In most cases, the Meridian Fire Department works to put out the fire, but, on Wednesday, they started it. A home on South Black Cat Road was set to be demolished, but Eaglewood Homes donated it to the Meridian Fire Department instead. For six weeks, recruits and seasoned veterans trained inside the home.
"We are applying those skill sets they learned at the academy and applying it to the real world with the senior members of their crews so they are learning how to be cohesive with their crew," said Chief Training Officer Kevin Fedrizzi with the Meridian Fire Department.
Using the last day to do live fire exercise, they set fire to the home a total of nine times. Each time, practicing a different scenario and focusing on different techniques. Before the last burn firefighters turned the inside of the home into "Swiss cheese." cutting open holes to let the fire grow so it would burn to the ground. Officials say they get about one structure donated to them every year and each one provides a unique opportunity for training.
"This is a very unique opportunity for us, it's a very critical opportunity for us cause it gives our firefighter real life hands on training whereas the rest of the year we do a lot of simulated training," said Fire Chief Mark Niemeyer with the Meridian Fire Department
"The floor plan is completely different and that's what makes it valuable," said Mathew Myers a new recruit with the Meridian Fire Department.
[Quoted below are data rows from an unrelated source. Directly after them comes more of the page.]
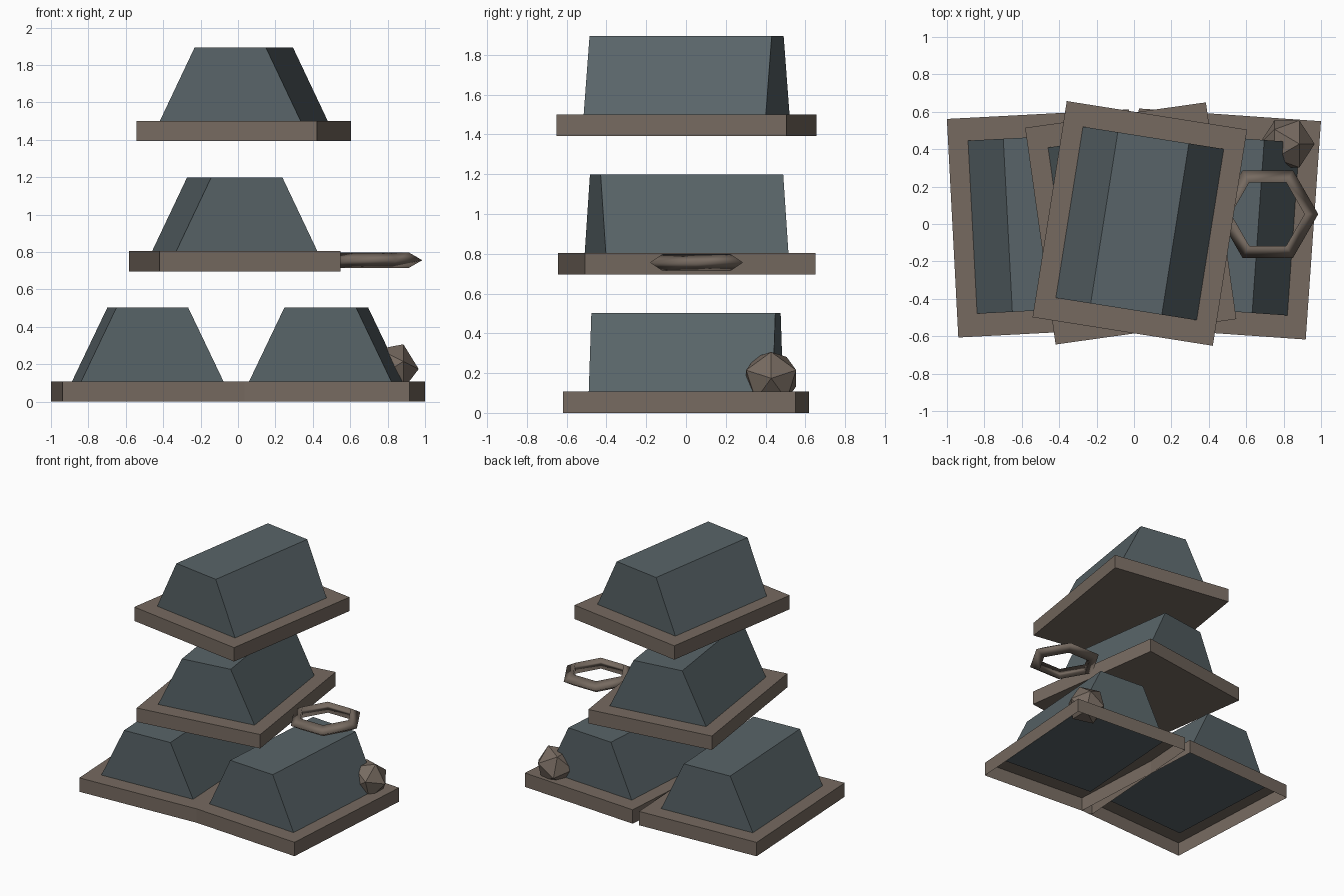
import bpy
import bmesh
from math import radians, pi

cube = bpy.data.objects.get("Cube")
if cube:
    bpy.data.objects.remove(cube, do_unlink=True)


def make_material(name, rgb):
    mat = bpy.data.materials.new(name)
    mat.use_nodes = True
    mat.diffuse_color = (*rgb, 1)
    shader = mat.node_tree.nodes["Principled BSDF"]
    shader.inputs["Base Color"].default_value = (*rgb, 1)
    shader.inputs["Roughness"].default_value = 0.8
    return mat


STEEL = make_material("steel_grey", (0.098, 0.127, 0.138))
BROWN = make_material("dull_brown", (0.181, 0.144, 0.117))

TRAY_W, TRAY_D, TRAY_H = 0.976, 1.17, 0.108
BAR_W, BAR_TOP_W, BAR_D = 0.77, 0.385, 0.927
BAR_BASE, BAR_TOP = 0.1, 0.502


def prism(name, mat, width, top_width, depth, z0, z1, open_bottom=False):
    """Straight-ended block with a trapezoid front."""
    bm = bmesh.new()
    outline = [(-width / 2, z0), (width / 2, z0), (top_width / 2, z1), (-top_width / 2, z1)]
    front = bm.faces.new([bm.verts.new((x, -depth / 2, z)) for x, z in outline])
    ext = bmesh.ops.extrude_face_region(bm, geom=[front], use_keep_orig=True)
    back = [v for v in ext["geom"] if isinstance(v, bmesh.types.BMVert)]
    bmesh.ops.translate(bm, verts=back, vec=(0, depth, 0))
    bmesh.ops.recalc_face_normals(bm, faces=bm.faces)
    if open_bottom:
        floor = [f for f in bm.faces if f.normal.z < -0.9]
        bmesh.ops.delete(bm, geom=floor, context="FACES")
    mesh = bpy.data.meshes.new(name)
    bm.to_mesh(mesh)
    bm.free()
    mesh.materials.append(mat)
    obj = bpy.data.objects.new(name, mesh)
    bpy.context.collection.objects.link(obj)
    return obj


def tray_with_bar(label, location, angle, open_bottom=False):
    parts = (
        prism(label + "_tray", BROWN, TRAY_W, TRAY_W, TRAY_D, 0, TRAY_H, open_bottom),
        prism(label + "_metal_bar", STEEL, BAR_W, BAR_TOP_W, BAR_D, BAR_BASE, BAR_TOP),
    )
    for obj in parts:
        obj.location = location
        obj.rotation_euler.z = radians(angle)


# Stack of trays, each carrying one bar
tray_with_bar("lower_right", (-0.4825, 0.003, 0), 3, open_bottom=True)
tray_with_bar("lower_left", (0.472, 0, 0), -4, open_bottom=True)
tray_with_bar("middle", (-0.0175, 0.003, 0.696), 8)
tray_with_bar("top", (0.031, 0.003, 1.392), -9)

# Six-sided ring beside the middle tray
bpy.ops.mesh.primitive_torus_add(major_segments=6, minor_segments=3, major_radius=0.221,
                                 minor_radius=0.049, location=(0.715, 0.053, 0.756))
ring = bpy.context.object
ring.name = "ring"
ring.data.materials.append(BROWN)
bpy.ops.object.shade_smooth()

# Faceted nugget on the lower left tray
bpy.ops.mesh.primitive_ico_sphere_add(subdivisions=1, radius=0.148,
                                      location=(0.818, 0.428, 0.174),
                                      rotation=(pi, pi / 2, 0))
nugget = bpy.context.object
nugget.name = "nugget"
nugget.data.materials.append(BROWN)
Taking advance of the extreme heat, firefighters also tried new thermal imaging cameras. The department is considering buying new ones and was able to field test different models during the training. If you have a home you would like to donate to the meridian fire department for their training, click here.